⟨
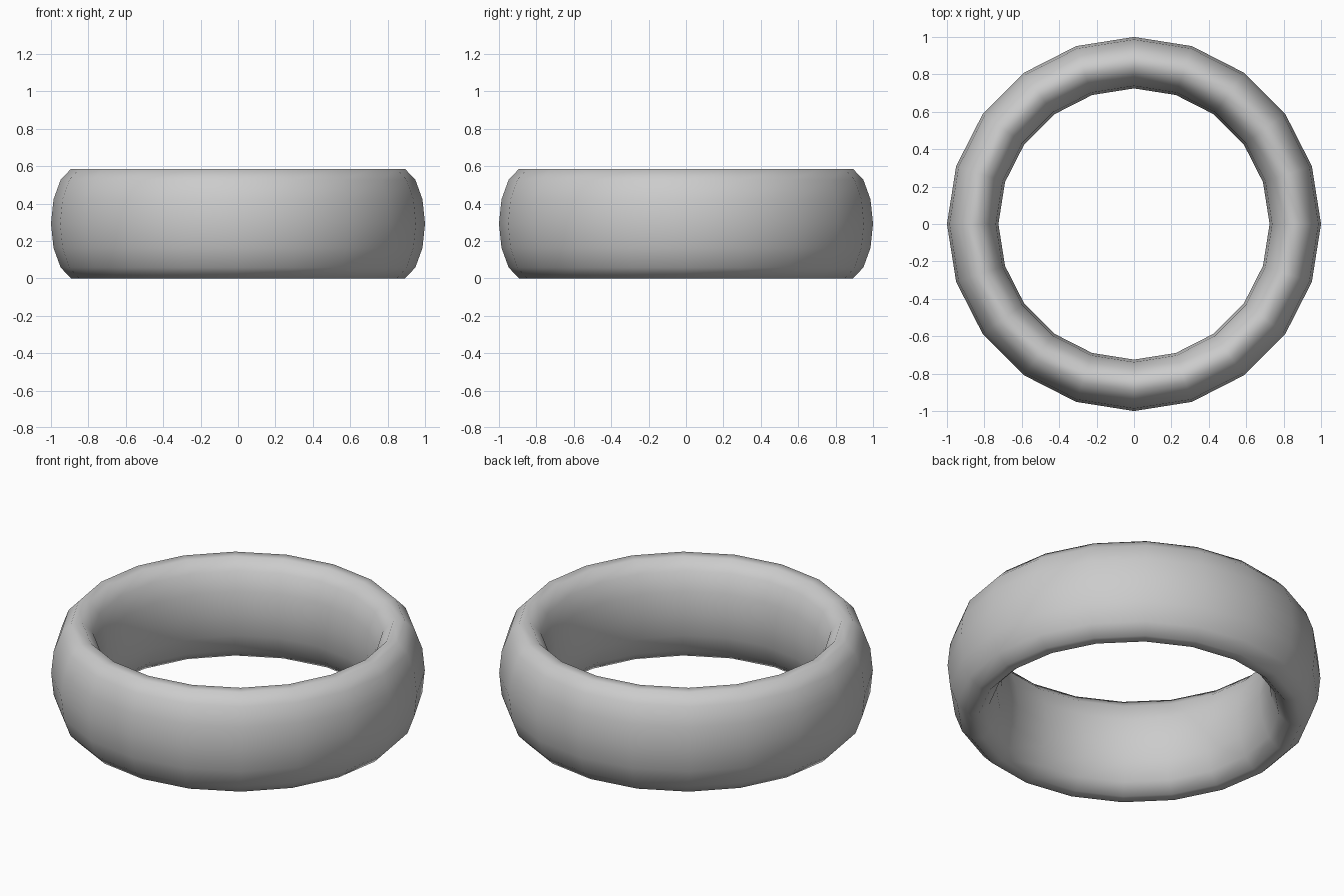
import bpy

if "Cube" in bpy.data.objects:
    bpy.data.objects.remove(bpy.data.objects["Cube"])

# Ring band: a coarse torus stretched upward to an oval cross-section
half_width = 0.1375
half_height = 0.30
bpy.ops.mesh.primitive_torus_add(
    major_segments=20, minor_segments=14,
    major_radius=1 - half_width, minor_radius=half_width,
    location=(0, 0, 0.2925))
ring = bpy.context.object
ring.name = "ring_band"
ring.scale.z = half_height / half_width
bpy.ops.object.transform_apply(location=True, rotation=False, scale=True)
bpy.ops.object.shade_smooth()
⟩
◆ **TASK**
Nothing should appear in the answer except the lines from the first line of the data through the line holding "ring.scale.z = half_height / half_width", exactly as written, with pictures left out.

◆ **EXERCISE RESPONSE**
import bpy

if "Cube" in bpy.data.objects:
    bpy.data.objects.remove(bpy.data.objects["Cube"])

# Ring band: a coarse torus stretched upward to an oval cross-section
half_width = 0.1375
half_height = 0.30
bpy.ops.mesh.primitive_torus_add(
    major_segments=20, minor_segments=14,
    major_radius=1 - half_width, minor_radius=half_width,
    location=(0, 0, 0.2925))
ring = bpy.context.object
ring.name = "ring_band"
ring.scale.z = half_height / half_width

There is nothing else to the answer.